Task prompt: Write out the line with "bpy.ops.object.modifier_apply(modifier=mod.name)" and each line after it to the end of the material, exactly as they appear and with nothing else.

Provided material:
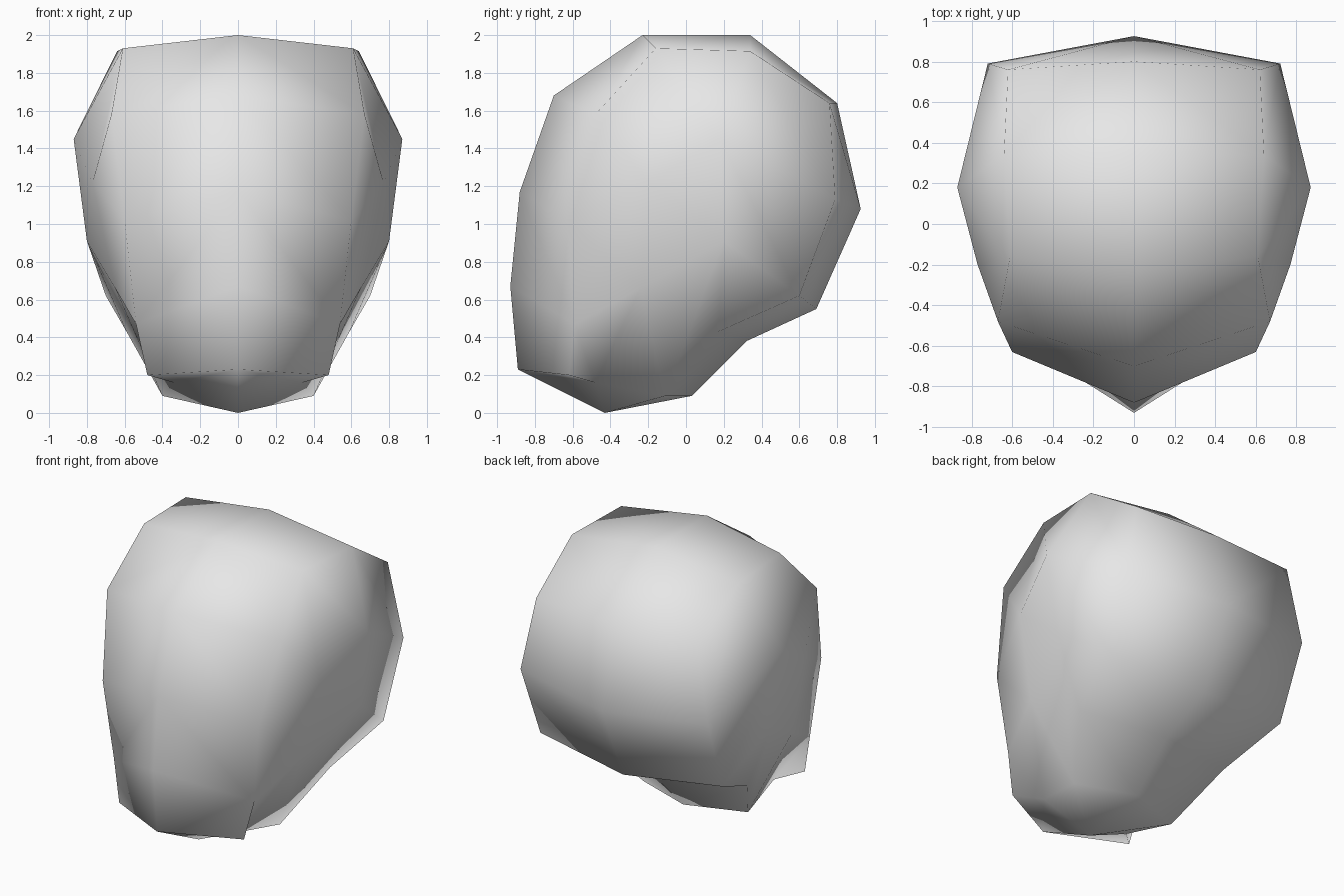
import bpy
import bmesh
from mathutils import Vector

old_cube = bpy.data.objects.get("Cube")
if old_cube:
    bpy.data.objects.remove(old_cube, do_unlink=True)

# Plain grey clay
clay = bpy.data.materials.new("clay_grey")
clay.use_nodes = True
clay.diffuse_color = (0.8, 0.8, 0.8, 1)
clay.node_tree.nodes["Principled BSDF"].inputs["Base Color"].default_value = (0.8, 0.8, 0.8, 1)

# Profile on the centre line (y, z): brow, face, chin, throat, nape, crown
centre_profile = [
    (-.70, 1.68), (-.88, 1.17), (-.93, .67), (-.89, .23),
    (-.43, 0), (.03, .09), (.32, .38), (.69, .55),
    (.925, 1.08), (.80, 1.64), (.34, 2), (-.23, 2),
]

# Side of the head as a square patch, rows from crown to jaw, front to back
side_patch = [
    [(.67, -.48, 1.58), (.61, -.16, 1.93), (.64, .34, 1.915), (.62, .76, 1.64)],
    [(.60, -.63, 1.02), (.77, -.20, 1.22), (.87, .18, 1.45), (.72, .79, 1.13)],
    [(.54, -.59, .47), (.65, -.24, .66), (.80, .20, .91), (.70, .60, .62)],
    [(.48, -.62, .20), (.34, -.48, .16), (.40, -.11, .09), (.59, .17, .43)],
]


def patch_border(grid):
    """Walk the border of the patch in the same order as the profile."""
    front = [row[0] for row in grid]
    jaw = grid[-1][1:]
    back = [row[-1] for row in reversed(grid[:-1])]
    crown = list(reversed(grid[0][1:-1]))
    return front + jaw + back + crown


# Left half of the head
bm = bmesh.new()
centre = [bm.verts.new((0, y, z)) for y, z in centre_profile]
side = [[bm.verts.new(point) for point in row] for row in side_patch]

# Band joining the centre line to the side patch
border = patch_border(side)
count = len(centre)
for i in range(count):
    j = (i + 1) % count
    bm.faces.new((centre[i], centre[j], border[j], border[i]))

# Quads filling the side patch
for upper, lower in zip(side, side[1:]):
    for k in range(len(upper) - 1):
        bm.faces.new((upper[k], lower[k], lower[k + 1], upper[k + 1]))

# Make every normal point outward
bmesh.ops.recalc_face_normals(bm, faces=bm.faces[:])
bm.normal_update()
total = sum((f.normal * f.calc_area() for f in bm.faces), Vector())
if total.x < 0:
    bmesh.ops.reverse_faces(bm, faces=bm.faces[:])
for face in bm.faces:
    face.smooth = True

mesh = bpy.data.meshes.new("head")
bm.to_mesh(mesh)
bm.free()
mesh.materials.append(clay)
head = bpy.data.objects.new("head", mesh)
bpy.context.collection.objects.link(head)

# Mirror to the right half, welded along the centre line
mirror = head.modifiers.new("mirror_halves", "MIRROR")
mirror.use_axis[0] = True
mirror.use_clip = True
mirror.use_mirror_merge = True
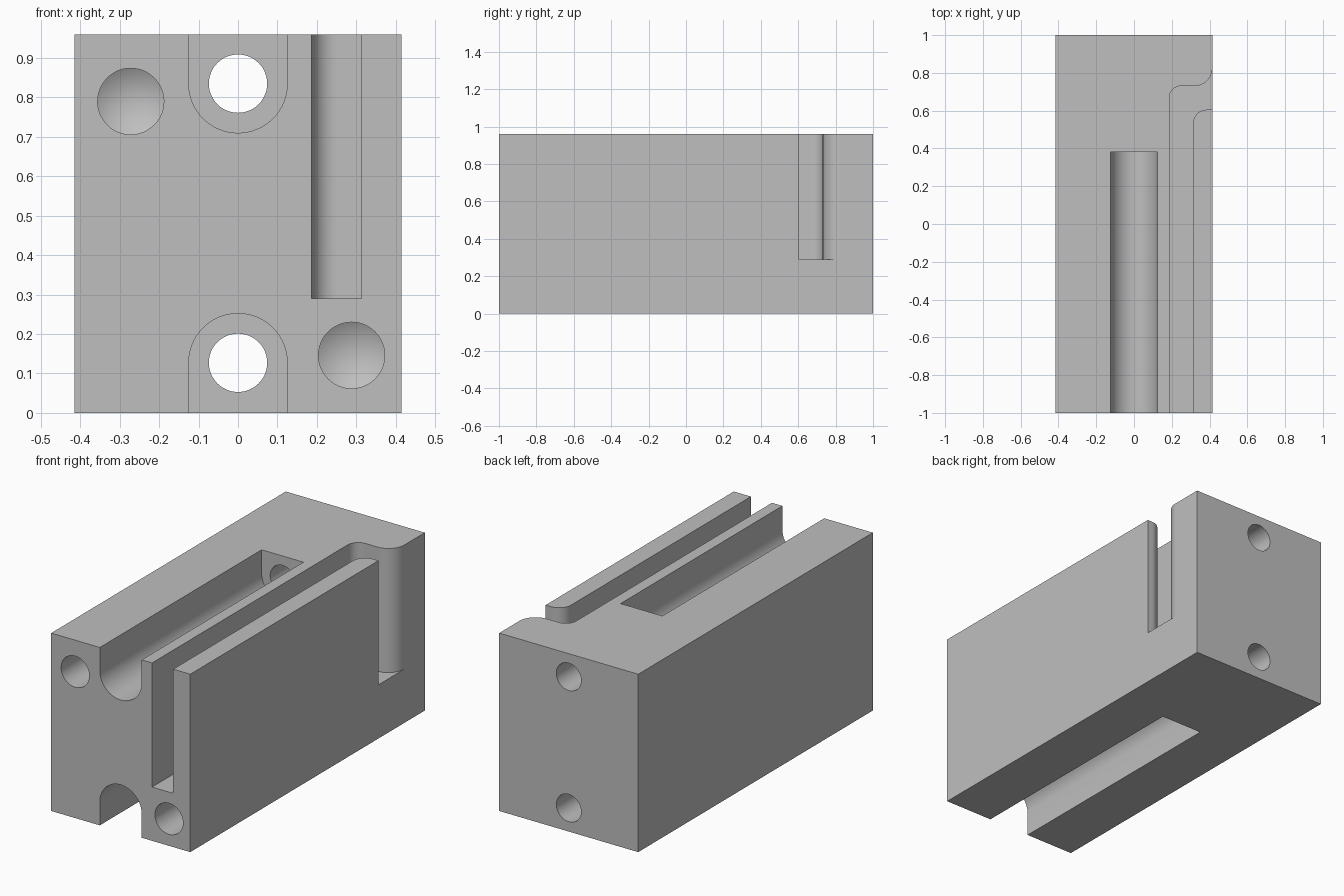
import bpy, bmesh
from math import pi, sin, cos, radians
from mathutils import Vector

cube = bpy.data.objects.get("Cube")
if cube:
    bpy.data.objects.remove(cube, do_unlink=True)

W, H = 0.415, 0.96

grey = bpy.data.materials.new("plain grey")
grey.use_nodes = True
colour = (0.52, 0.52, 0.52, 1)
grey.diffuse_color = colour
grey.node_tree.nodes["Principled BSDF"].inputs["Base Color"].default_value = colour


def arc(cx, cy, r, start, end, steps=16):
    angles = [radians(start + (end - start) * i / steps) for i in range(steps + 1)]
    return [(cx + r * cos(a), cy + r * sin(a)) for a in angles]


def add_object(name, bm):
    bmesh.ops.recalc_face_normals(bm, faces=bm.faces[:])
    mesh = bpy.data.meshes.new(name)
    bm.to_mesh(mesh)
    bm.free()
    mesh.materials.append(grey)
    obj = bpy.data.objects.new(name, mesh)
    bpy.context.collection.objects.link(obj)
    return obj


def prism(name, outline, start, end, axis):
    """Extrude an outline along y (outline in x, z) or z (outline in x, y)."""
    bm = bmesh.new()
    place = (lambda a, b: (a, start, b)) if axis == "y" else (lambda a, b: (a, b, start))
    face = bm.faces.new([bm.verts.new(place(a, b)) for a, b in outline])
    new = bmesh.ops.extrude_face_region(bm, geom=[face])["geom"]
    shift = Vector((0, end - start, 0) if axis == "y" else (0, 0, end - start))
    bmesh.ops.translate(bm, vec=shift, verts=[v for v in new if isinstance(v, bmesh.types.BMVert)])
    return add_object(name, bm)


def drilled_hole(name, x, z, r, depth):
    """Blind hole from the front with a conical tip."""
    bm = bmesh.new()
    ring = [(x + r * cos(a), z + r * sin(a)) for a in (2 * pi * i / 48 for i in range(48))]
    front = [bm.verts.new((a, -1.1, b)) for a, b in ring]
    back = [bm.verts.new((a, -1 + depth, b)) for a, b in ring]
    tip = bm.verts.new((x, -1 + depth + 0.6 * r, z))
    bm.faces.new(front)
    for i in range(48):
        j = (i + 1) % 48
        bm.faces.new((front[i], front[j], back[j], back[i]))
        bm.faces.new((back[i], back[j], tip))
    return add_object(name, bm)


# Main block
block = prism("block", [(-W, 0), (W, 0), (W, H), (-W, H)], -1, 1, "y")
cutters = []

# Round-ended channels in the top and bottom, each with a through hole
for label, zc, edge, turn in (("upper", 0.835, H + 0.1, 180), ("lower", 0.127, -0.1, 0)):
    curve = arc(0, zc, 0.125, turn, turn + 180, 32)
    outline = curve + [(curve[-1][0], edge), (curve[0][0], edge)]
    cutters.append(prism(label + "_channel", outline, -1.1, 0.38, "y"))
    cutters.append(prism(label + "_through_hole", arc(0, zc, 0.074, 0, 360, 48)[:-1], 0.2, 1.1, "y"))

# Blind drilled holes in the front
cutters.append(drilled_hole("upper_blind_hole", -0.272, 0.79, 0.084, 0.4))
cutters.append(drilled_hole("lower_blind_hole", 0.288, 0.146, 0.084, 0.4))

# Deep slot that runs back and curves out through the left side
slot = [(0.313, -1.1), (0.187, -1.1)]
slot += arc(0.25, 0.668, 0.063, 180, 90)
slot += arc(0.32, 0.826, 0.095, -90, -3)
slot += [(0.55, 0.82), (0.55, 0.605)]
slot += arc(0.385, 0.533, 0.072, 90, 180)
cutters.append(prism("side_slot", slot, 0.29, H + 0.1, "z"))

# Cut each shape out of the block
bpy.ops.object.select_all(action="DESELECT")
bpy.context.view_layer.objects.active = block
block.select_set(True)
for cutter in cutters:
    cutter.hide_render = True
    mod = block.modifiers.new(cutter.name, "BOOLEAN")
    mod.operation = "DIFFERENCE"
    mod.solver = "EXACT"
    mod.object = cutter
    bpy.ops.object.modifier_apply(modifier=mod.name)
    bpy.data.objects.remove(cutter, do_unlink=True)

bpy.ops.object.shade_smooth_by_angle(angle=radians(25))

Final answer:
    bpy.ops.object.modifier_apply(modifier=mod.name)
    bpy.data.objects.remove(cutter, do_unlink=True)

bpy.ops.object.shade_smooth_by_angle(angle=radians(25))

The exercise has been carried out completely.